Finding a New Job in Retirement – Part 1
How the Workplace is Changing
Retirement has always been considered the big vacation. Workers have put in their time, saved a little for later years, and are now ready to sit back and relax. However, a number of factors are presently emerging that turn that idea on its head. Let’s take a look at why Americans may be staying in the work place longer, and then examine how that affects their career choice.
The Aging of America
There’s no doubt about it: America is getting older. As a country we’re quickly approaching milestones that can redefine our country, workplaces, and general outlook. The U.S. Census has crunched the numbers and has put out two amazing forecasts.
- A jump in people of retirement age – The Census states that in 2030 we should be seeing a population where 1 out of every 5 Americans will be 65 or older. The major factors contributing to this are growing life expectancies and falling birth rates.
- More seniors than children – It sounds hard to believe but the government is predicting that the aging tide will continue and soon seniors will outnumber children. In 2034 the U.S. population is expected to cross the age divide. At that time, it is projected that older adults will become more numerous with the 65+ population coming in at 77 million, while the under 18 population will drop to 76.5 million.
What does this mean for the workplace? What can we expect future workplaces to look like and how will that affect individual decision making?
Ageism in the Workplace
Currently America still has a problem with age discrimination in the workplace. In a letter put out by Victoria Lipnic, the Chair of the U.S. Equal Employment Opportunity Commission, she states that it is still extremely difficult for older workers to find new positions. This has a detrimental effect on the individual, their family, and society at large. Employers also generally maintain a perception that younger workers are simultaneously more capable and cheaper, and therefore more desirable. However, this is a skewed perspective that can cost companies in the long run. Recognizing this, a number of institutions have started moving to a more age diverse workforce.
Case Study in an Older Workforce: BMW
In 2007 BMW started thinking about the advancing age of its plants’ employees. They realized that in ten years, the average age will have moved from 39 to 47. Management was now in a tenuous situation as they realized that advancing age can lead to a slowdown in productivity, but having an age diverse workforce offers a lot of positive benefits as well. To address this problem, they instituted an in-depth study to find a way to maintain productivity while at the same time maintaining their current employees. The results of that study led to a trial run in a BMW plant in Dingolfing, Bavaria.
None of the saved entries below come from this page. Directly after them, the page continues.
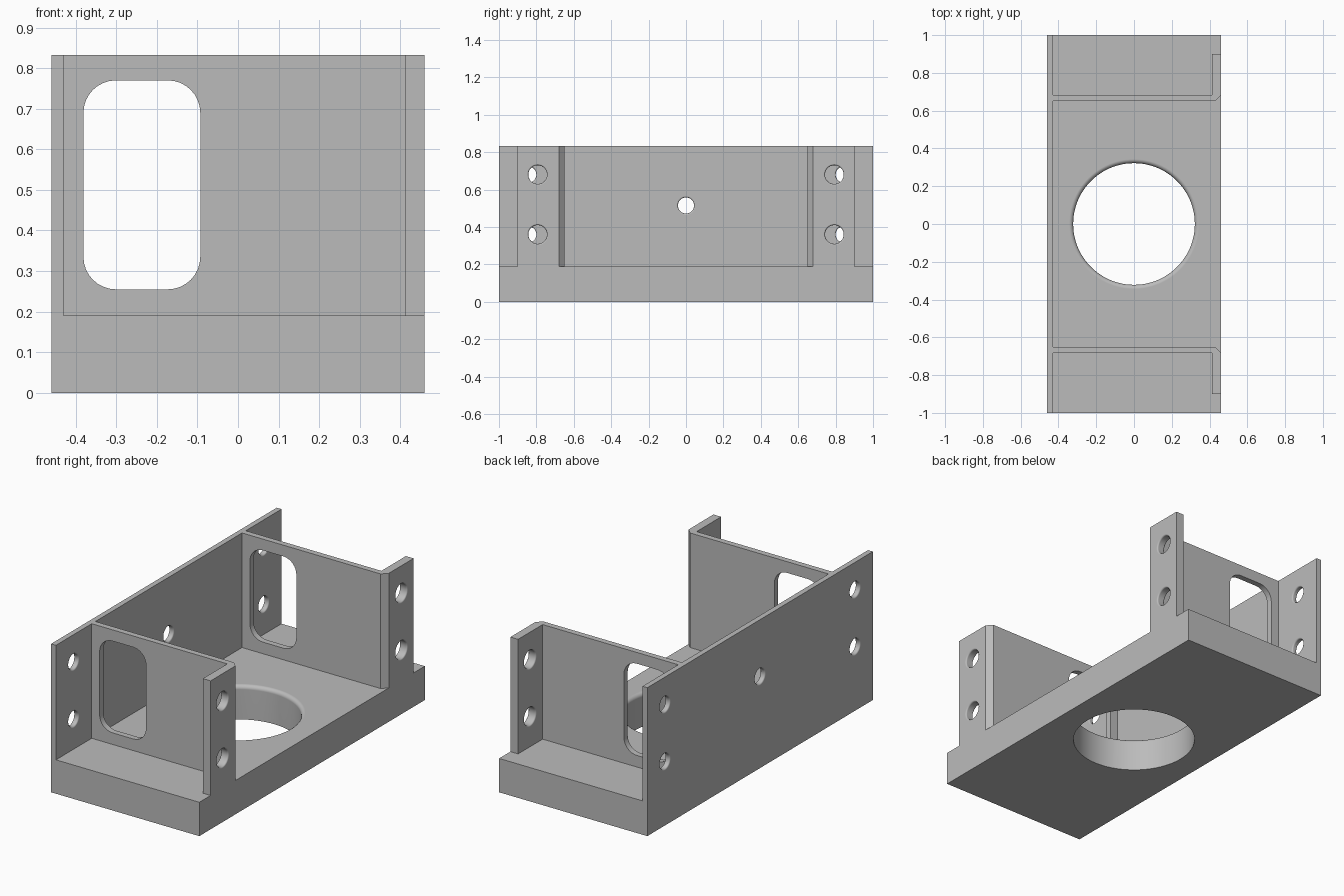
import bpy, bmesh
from math import sin, cos, pi, radians
from mathutils import Matrix

if "Cube" in bpy.data.objects:
    bpy.data.objects.remove(bpy.data.objects["Cube"])

HALF_X, FLOOR, TOP = 0.46, 0.19, 0.833
WALL_IN = -0.43

grey = bpy.data.materials.new("machined_grey")
grey.use_nodes = True
grey.diffuse_color = (0.5, 0.5, 0.5, 1)
grey.node_tree.nodes["Principled BSDF"].inputs["Base Color"].default_value = (0.5, 0.5, 0.5, 1)


def make_object(name, bm):
    bmesh.ops.recalc_face_normals(bm, faces=bm.faces)
    mesh = bpy.data.meshes.new(name)
    bm.to_mesh(mesh)
    bm.free()
    mesh.materials.append(grey)
    obj = bpy.data.objects.new(name, mesh)
    bpy.context.collection.objects.link(obj)
    return obj


def prism(name, points, low, high, matrix=Matrix()):
    """Extrude a flat outline from low to high along z, then place it."""
    bm = bmesh.new()
    face = bm.faces.new([bm.verts.new((x, y, low)) for x, y in points])
    new = bmesh.ops.extrude_face_region(bm, geom=[face])["geom"]
    bmesh.ops.translate(bm, verts=[v for v in new if isinstance(v, bmesh.types.BMVert)],
                        vec=(0, 0, high - low))
    bm.transform(matrix)
    return make_object(name, bm)


def rectangle(x0, x1, y0, y1):
    return [(x0, y0), (x1, y0), (x1, y1), (x0, y1)]


def hole_cutter(radius, low, high, fillet, both_ends, matrix, sides):
    """Lathed cutter whose flared ends leave a rounded hole rim."""
    arc = [(radius + fillet * (1 - cos(a)), high - fillet * (1 - sin(a)))
           for a in (i * pi / 8 for i in range(5))]
    upper = arc + [(radius + fillet, high + 0.05), (0, high + 0.05)]
    if both_ends:
        lower = [(r, low + high - h) for r, h in reversed(upper)]
    else:
        lower = [(0, low - 0.05), (radius, low - 0.05)]
    bm = bmesh.new()
    verts = [bm.verts.new((r, 0, h)) for r, h in lower + upper]
    edges = [bm.edges.new(pair) for pair in zip(verts, verts[1:])]
    bmesh.ops.spin(bm, geom=verts + edges, cent=(0, 0, 0), axis=(0, 0, 1),
                   angle=2 * pi, steps=sides)
    bmesh.ops.remove_doubles(bm, verts=bm.verts, dist=1e-5)
    bm.transform(matrix)
    return make_object("hole_cutter", bm)


def cross_hole(y, z, radius, x0, x1):
    place = Matrix.Translation((0, y, z)) @ Matrix.Rotation(pi / 2, 4, 'Y')
    return hole_cutter(radius, x0, x1, 0.008, True, place, 40)


def cut(obj, cutter):
    mod = obj.modifiers.new("cut", 'BOOLEAN')
    mod.operation, mod.solver, mod.object = 'DIFFERENCE', 'EXACT', cutter
    bpy.context.view_layer.objects.active = obj
    bpy.ops.object.modifier_apply(modifier=mod.name)
    bpy.data.objects.remove(cutter)


# Base plate with the large round opening
base = prism("base_plate", rectangle(-HALF_X, HALF_X, -1, 1), 0, FLOOR)
cut(base, hole_cutter(0.322, 0, FLOOR, 0.022, False, Matrix(), 96))

# Long side wall with its end holes and centre hole
side = prism("side_wall", rectangle(-HALF_X, WALL_IN, -1, 1), FLOOR, TOP)
for y in (-0.843, 0.843):
    for z in (0.36, 0.68):
        cut(side, cross_hole(y, z, 0.043, -HALF_X, WALL_IN))
cut(side, cross_hole(0, 0.515, 0.043, -HALF_X, WALL_IN))

# Cross wall ending in a chamfered corner and a bolting flange
outline = [(WALL_IN, -0.65), (0.43, -0.65), (HALF_X, -0.68), (HALF_X, -0.9),
           (0.412, -0.9), (0.412, -0.683), (WALL_IN, -0.683)]
cross = prism("flanged_cross_wall", outline, FLOOR, TOP)
for z in (0.36, 0.68):
    cut(cross, cross_hole(-0.793, z, 0.05, 0.412, HALF_X))

# Rounded window through the cross wall
R = 0.08
window = []
for i, (cx, cz) in enumerate(rectangle(-0.381 + R, -0.093 - R, 0.255 + R, 0.77 - R)):
    for k in range(9):
        a = pi + i * pi / 2 + k * pi / 16
        window.append((cx + R * cos(a), cz + R * sin(a)))
cut(cross, prism("window_cutter", window, 0.6, 0.75, Matrix.Rotation(pi / 2, 4, 'X')))

mirror = cross.modifiers.new("mirror", 'MIRROR')
mirror.use_axis = (False, True, False)
bpy.ops.object.modifier_apply(modifier=mirror.name)

# Smooth the hole walls, keep plate faces flat
for obj in (base, side, cross):
    bpy.ops.object.select_all(action='DESELECT')
    obj.select_set(True)
    bpy.context.view_layer.objects.active = obj
    bpy.ops.object.shade_smooth_by_angle(angle=radians(30))
    weighted = obj.modifiers.new("weighted_normals", 'WEIGHTED_NORMAL')
    weighted.keep_sharp = True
There they instituted the following changes in an effort to maintain productivity.
- Installation of more comfortable wooden floors for positions that require a lot of standing
- Better chairs in break rooms
- Height adjustable work spaces
- Job rotation across workstations to avoid physical and mental fatigue
- Guide-led stretching and exercising during the work day
The results of this experiment were tremendously positive. The older lines experienced a 7% increase in productivity which rendered them as the functional equivalent to younger lines. Quality targets were achieved as defects precipitously dropped. And finally, absenteeism dropped to below 2% which was better than the company average. As a result of this success, BMW implemented this model worldwide.
Benefits of an Age Diverse Workforce
Why a company may be more productive with an age diverse workforce can be attributed to a number of reasons:
- Employee retention – Workplaces that exhibit stability for their employees are more likely to retain employees. A company’s HR policy that resembles a swinging door with an ever-rotating roster is not incentivizing employees to maximize their positions. Growth from within and stable environments can have a tremendous impact on employee morale and productivity.
- Project Dynamics – Different age groups bring different perspectives to work projects and that diversity can give a noticeable boost to project success.
- Expertise – Experience brings a type of expertise with it which can be invaluable. Older employees already know the ins and outs of various systems and how best to make them work. They are also not in need of what can be a very long onboarding process. Further, they will not be making the rookie mistakes that new employees are bound to make. From this perspective it becomes clear that a well-trained force would obviously be more productive than an ever-changing cast of new employees.
Encouraging Trends for Older Employees
One of the growing trends in major companies is that of the “returnship”. A returnship is similar to an internship, but it is aimed at those who are reentering the workforce after a break in their employment. Participants get paid to participate in the program and there they will learn new skills and reacquaint themselves with company culture. The benefit for the sponsoring company is that they get a personal look at experienced and potentially valuable employees without having to make an immediate commitment. If an older employee is looking to reenter the workforce, a returnship might be a great path to do so. Some of the companies that offer returnships include Amazon, Deloitte, and Accenture.
Although it is still hard for older workers to find meaningful employment, positive steps are being taken to rectify the situation. With the proper research, seniors can often discover a path to regain entry into the workplace. In Part 2 of this series, we’ll take a look at the reasons why seniors may be eager to get back to work and what positions may be the best fit.
If you’re interested in supplementing your retirement with a Self Directed IRA, please talk it over with a Madison specialist. You can send us a message here.